For years I struggled with how to teach decision making more interactively. I wanted students to know and understand the process and be able to apply it to important decisions in their lives, but I also wanted an activity where students…
After teaching several lessons on family structures, family functions, and family life cycle stages, I use this lesson/project as a way for students to review and apply information learned as well as a way for me to assess their learning. Students select a television family and create a TV Paper Plate Project using their knowledge of family to complete it. Students use mobile labs to research any unknown information about their TV family such as names of all family members or jobs TV parents held, etc.
I got this idea from my high school health class and have used it ever since in the classes I teach. The fish bowl activity is for any class that you want to have a orderly discussion for most of the block. The way it works is that you have some students sit in a circle facing each other then you have the rest of the class sit out side them facing them listening.
So often our view of what love is comes from the stories we’ve read or watched as a youngster. Heck, even weddings these days are fairy tale themed. But is love like a fairy tale or are we merely setting our students up for “love failure” if fairy tales, Hollywood and television are the primary sources of their expectations. This lesson challenges students to reread romantic fairy tales with their relationship glasses on to see how the characters’ relationships would hold up in the real world and determining the realities of “happily ever after” for each story.

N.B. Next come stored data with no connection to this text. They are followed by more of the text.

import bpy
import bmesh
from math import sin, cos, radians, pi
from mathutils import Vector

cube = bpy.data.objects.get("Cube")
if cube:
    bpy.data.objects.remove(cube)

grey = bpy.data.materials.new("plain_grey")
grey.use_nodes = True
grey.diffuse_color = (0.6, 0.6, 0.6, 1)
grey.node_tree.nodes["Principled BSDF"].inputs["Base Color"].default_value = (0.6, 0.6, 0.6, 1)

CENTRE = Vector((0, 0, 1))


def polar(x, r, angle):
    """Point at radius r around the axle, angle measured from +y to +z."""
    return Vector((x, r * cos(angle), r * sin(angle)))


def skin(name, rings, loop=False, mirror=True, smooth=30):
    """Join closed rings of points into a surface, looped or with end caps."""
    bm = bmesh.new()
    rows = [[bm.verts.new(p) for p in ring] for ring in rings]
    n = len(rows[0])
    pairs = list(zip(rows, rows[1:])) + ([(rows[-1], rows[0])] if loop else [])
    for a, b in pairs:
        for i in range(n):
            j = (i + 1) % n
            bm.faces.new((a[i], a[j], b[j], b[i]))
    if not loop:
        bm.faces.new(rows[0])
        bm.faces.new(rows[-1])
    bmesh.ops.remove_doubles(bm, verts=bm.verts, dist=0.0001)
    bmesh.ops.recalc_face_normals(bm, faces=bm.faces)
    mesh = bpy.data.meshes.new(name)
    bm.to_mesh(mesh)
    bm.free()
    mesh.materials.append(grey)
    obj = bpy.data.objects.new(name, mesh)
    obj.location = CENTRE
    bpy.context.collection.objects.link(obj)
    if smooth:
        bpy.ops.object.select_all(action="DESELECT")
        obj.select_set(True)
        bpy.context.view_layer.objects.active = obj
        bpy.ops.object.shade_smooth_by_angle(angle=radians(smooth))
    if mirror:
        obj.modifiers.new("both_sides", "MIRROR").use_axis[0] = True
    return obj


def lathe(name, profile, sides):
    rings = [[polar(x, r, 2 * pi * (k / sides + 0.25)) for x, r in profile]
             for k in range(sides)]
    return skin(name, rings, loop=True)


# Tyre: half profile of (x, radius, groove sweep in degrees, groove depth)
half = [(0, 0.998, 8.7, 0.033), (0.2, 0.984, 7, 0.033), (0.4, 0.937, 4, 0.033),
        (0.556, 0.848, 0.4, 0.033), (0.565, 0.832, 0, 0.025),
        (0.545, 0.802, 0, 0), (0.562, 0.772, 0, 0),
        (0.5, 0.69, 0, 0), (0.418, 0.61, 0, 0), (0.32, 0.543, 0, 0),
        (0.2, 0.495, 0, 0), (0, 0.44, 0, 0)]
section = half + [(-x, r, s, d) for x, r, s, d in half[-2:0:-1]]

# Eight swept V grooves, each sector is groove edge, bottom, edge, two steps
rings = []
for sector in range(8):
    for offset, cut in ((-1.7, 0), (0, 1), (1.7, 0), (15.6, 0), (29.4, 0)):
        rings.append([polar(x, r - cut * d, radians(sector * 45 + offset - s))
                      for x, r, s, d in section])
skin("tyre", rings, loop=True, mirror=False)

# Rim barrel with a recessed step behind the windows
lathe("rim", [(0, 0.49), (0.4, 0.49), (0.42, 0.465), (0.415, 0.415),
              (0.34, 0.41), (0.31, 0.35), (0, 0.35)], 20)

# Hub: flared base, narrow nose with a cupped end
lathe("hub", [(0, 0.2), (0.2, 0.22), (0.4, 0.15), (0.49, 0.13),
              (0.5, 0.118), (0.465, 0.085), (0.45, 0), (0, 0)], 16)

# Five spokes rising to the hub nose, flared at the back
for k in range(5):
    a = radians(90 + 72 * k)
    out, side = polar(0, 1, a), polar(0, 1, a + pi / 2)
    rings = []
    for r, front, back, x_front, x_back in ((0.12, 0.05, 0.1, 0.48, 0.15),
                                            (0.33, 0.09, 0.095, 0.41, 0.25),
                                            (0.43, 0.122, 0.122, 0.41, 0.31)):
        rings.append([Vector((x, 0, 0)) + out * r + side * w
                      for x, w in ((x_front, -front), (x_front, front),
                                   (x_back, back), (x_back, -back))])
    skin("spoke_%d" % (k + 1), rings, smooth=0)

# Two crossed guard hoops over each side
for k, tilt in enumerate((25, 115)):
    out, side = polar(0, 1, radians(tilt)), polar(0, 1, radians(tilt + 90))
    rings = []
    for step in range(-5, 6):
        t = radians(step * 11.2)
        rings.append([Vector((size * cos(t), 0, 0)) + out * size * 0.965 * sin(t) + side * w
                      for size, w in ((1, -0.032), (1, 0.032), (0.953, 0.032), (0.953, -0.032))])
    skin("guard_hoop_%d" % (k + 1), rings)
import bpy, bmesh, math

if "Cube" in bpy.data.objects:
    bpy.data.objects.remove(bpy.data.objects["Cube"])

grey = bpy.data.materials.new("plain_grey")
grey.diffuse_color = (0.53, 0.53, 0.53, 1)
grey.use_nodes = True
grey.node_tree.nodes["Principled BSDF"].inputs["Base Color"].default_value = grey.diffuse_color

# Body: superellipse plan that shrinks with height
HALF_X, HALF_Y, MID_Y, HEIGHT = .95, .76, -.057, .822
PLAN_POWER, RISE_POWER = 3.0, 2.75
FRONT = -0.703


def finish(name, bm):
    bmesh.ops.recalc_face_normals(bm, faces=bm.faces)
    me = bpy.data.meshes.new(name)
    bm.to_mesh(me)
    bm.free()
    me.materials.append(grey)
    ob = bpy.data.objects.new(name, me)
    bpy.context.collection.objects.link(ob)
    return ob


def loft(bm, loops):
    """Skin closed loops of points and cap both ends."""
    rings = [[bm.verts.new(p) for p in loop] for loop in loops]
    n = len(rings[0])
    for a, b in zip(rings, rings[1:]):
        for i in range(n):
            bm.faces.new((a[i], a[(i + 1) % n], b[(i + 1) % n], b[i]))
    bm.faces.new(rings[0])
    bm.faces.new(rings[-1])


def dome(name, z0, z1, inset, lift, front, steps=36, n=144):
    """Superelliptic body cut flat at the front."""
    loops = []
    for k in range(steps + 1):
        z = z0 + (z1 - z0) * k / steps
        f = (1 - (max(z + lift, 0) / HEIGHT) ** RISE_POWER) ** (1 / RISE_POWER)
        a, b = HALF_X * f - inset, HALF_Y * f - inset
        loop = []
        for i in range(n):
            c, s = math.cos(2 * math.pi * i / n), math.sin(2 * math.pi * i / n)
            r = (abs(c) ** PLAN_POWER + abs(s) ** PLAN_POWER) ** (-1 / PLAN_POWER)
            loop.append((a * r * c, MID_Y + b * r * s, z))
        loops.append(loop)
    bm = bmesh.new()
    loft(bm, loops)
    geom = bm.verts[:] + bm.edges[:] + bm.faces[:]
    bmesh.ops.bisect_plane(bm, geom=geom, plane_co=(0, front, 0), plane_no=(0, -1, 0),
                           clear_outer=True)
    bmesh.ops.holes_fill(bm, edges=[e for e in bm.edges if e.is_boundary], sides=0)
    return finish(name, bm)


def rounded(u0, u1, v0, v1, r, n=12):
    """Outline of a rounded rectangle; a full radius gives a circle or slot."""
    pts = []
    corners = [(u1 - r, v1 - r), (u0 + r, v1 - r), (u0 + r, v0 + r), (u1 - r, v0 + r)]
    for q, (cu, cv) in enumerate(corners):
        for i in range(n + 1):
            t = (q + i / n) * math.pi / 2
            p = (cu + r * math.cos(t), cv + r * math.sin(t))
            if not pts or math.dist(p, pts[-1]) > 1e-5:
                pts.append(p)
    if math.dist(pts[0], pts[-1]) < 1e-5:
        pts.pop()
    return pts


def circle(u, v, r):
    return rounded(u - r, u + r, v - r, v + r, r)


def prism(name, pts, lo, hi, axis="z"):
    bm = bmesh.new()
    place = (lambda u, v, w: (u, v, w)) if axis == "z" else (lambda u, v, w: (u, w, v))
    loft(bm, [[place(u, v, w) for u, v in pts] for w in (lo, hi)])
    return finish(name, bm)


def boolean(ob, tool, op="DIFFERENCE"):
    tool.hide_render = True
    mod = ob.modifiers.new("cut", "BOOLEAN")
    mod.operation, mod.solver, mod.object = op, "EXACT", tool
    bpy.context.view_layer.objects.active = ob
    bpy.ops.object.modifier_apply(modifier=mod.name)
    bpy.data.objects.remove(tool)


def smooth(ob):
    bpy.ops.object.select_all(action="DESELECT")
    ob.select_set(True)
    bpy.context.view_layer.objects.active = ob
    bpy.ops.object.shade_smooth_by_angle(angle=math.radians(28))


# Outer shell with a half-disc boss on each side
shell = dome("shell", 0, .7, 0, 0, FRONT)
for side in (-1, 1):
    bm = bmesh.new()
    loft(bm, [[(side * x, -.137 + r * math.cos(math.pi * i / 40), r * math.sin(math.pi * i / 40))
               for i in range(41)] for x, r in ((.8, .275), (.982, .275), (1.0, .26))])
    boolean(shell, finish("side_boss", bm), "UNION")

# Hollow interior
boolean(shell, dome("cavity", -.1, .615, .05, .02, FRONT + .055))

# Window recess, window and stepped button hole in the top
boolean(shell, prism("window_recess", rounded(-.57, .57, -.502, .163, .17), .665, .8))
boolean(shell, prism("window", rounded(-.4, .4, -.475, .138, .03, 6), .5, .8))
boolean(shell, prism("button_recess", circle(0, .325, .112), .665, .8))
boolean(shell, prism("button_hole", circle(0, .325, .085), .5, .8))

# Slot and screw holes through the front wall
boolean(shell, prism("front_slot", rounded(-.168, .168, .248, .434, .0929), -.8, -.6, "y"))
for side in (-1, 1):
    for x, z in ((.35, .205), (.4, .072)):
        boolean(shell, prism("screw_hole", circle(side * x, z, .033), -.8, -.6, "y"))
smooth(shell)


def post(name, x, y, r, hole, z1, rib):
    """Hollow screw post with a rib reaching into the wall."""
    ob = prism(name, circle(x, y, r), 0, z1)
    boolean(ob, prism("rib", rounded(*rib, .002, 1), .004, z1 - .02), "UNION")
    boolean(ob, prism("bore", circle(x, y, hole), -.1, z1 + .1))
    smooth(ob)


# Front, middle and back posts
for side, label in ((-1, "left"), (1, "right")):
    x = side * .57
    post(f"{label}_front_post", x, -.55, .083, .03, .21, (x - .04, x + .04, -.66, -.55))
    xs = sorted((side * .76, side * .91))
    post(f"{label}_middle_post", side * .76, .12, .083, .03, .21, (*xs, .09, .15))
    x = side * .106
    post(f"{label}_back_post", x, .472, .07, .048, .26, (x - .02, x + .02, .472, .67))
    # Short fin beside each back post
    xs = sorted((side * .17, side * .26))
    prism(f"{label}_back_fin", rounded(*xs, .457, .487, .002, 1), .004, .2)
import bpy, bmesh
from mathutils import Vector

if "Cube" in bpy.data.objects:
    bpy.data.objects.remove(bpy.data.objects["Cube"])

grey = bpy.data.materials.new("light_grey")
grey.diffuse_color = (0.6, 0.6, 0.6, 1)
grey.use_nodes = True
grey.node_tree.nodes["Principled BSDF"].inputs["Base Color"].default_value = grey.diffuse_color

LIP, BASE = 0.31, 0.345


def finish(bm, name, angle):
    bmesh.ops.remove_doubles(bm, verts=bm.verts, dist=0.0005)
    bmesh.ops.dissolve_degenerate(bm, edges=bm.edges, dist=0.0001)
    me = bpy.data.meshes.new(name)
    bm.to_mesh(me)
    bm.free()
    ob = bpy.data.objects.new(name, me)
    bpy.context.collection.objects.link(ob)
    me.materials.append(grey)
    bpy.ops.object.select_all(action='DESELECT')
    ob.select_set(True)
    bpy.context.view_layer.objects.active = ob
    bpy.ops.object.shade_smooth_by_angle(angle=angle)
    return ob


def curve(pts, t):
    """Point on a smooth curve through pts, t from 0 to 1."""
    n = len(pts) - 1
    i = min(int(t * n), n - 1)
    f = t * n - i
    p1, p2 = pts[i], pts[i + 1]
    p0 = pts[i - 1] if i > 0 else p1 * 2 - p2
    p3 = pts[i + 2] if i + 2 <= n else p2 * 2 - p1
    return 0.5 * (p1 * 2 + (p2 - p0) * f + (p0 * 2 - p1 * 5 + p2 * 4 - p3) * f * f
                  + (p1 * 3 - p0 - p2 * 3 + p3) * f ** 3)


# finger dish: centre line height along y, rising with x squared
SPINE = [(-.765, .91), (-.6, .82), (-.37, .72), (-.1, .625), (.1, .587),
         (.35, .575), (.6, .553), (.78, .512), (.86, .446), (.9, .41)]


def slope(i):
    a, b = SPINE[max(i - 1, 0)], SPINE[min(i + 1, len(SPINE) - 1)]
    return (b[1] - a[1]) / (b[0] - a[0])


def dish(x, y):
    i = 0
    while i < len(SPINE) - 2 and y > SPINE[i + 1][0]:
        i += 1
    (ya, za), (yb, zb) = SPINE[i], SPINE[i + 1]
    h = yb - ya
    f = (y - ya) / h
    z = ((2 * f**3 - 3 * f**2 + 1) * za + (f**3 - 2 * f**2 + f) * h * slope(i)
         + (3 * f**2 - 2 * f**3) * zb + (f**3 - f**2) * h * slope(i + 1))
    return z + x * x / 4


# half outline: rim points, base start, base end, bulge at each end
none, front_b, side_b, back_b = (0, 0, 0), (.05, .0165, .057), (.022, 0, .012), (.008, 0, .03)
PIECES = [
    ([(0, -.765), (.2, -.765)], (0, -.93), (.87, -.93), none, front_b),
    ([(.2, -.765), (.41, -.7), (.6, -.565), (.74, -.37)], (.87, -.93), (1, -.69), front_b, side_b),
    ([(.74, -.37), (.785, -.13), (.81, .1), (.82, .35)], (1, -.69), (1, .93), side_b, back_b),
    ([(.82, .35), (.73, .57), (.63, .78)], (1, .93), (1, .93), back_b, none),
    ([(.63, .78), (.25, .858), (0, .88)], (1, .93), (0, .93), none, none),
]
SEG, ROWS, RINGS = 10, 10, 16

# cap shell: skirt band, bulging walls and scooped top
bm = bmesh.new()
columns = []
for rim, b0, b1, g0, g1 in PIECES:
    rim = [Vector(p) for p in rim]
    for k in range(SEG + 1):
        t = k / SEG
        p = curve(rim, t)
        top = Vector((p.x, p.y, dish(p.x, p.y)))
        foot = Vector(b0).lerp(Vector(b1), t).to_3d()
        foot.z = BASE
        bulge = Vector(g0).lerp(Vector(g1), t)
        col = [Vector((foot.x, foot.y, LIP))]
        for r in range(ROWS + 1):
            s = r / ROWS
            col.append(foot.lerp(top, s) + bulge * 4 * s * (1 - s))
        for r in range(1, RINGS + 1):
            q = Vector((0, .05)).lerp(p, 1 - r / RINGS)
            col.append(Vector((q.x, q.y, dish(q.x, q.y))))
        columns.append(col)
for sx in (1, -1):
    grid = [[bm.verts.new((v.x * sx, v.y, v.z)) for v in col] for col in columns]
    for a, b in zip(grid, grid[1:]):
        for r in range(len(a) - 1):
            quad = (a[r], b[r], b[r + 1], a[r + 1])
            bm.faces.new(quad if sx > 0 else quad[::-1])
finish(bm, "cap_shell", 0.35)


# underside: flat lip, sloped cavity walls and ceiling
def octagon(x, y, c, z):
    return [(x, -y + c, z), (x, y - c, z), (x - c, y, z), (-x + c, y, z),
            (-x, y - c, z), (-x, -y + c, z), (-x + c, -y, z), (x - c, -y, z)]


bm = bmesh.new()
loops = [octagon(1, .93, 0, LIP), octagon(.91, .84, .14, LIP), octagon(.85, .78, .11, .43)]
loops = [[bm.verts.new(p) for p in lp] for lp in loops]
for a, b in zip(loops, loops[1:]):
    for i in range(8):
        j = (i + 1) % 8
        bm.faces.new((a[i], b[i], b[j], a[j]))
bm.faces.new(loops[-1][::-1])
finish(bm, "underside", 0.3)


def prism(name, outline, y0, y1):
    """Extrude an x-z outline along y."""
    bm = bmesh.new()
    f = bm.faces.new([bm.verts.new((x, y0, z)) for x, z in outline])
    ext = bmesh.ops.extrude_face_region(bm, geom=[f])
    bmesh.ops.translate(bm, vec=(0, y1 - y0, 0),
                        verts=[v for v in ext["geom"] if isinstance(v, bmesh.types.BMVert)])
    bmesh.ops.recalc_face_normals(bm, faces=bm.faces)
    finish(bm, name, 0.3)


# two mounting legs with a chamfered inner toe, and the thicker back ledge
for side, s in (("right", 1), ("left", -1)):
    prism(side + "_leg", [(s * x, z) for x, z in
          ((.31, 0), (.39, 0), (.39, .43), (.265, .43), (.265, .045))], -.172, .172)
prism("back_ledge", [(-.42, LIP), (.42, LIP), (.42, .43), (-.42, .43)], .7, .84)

This project is a part of a high school senior life skills class. I explain to the students that after high school it is really up to them to engage in learning on their own. No one is going to spoon feed them. One of the ways adults learn is by reading books on subjects that they need to work on or learn more about.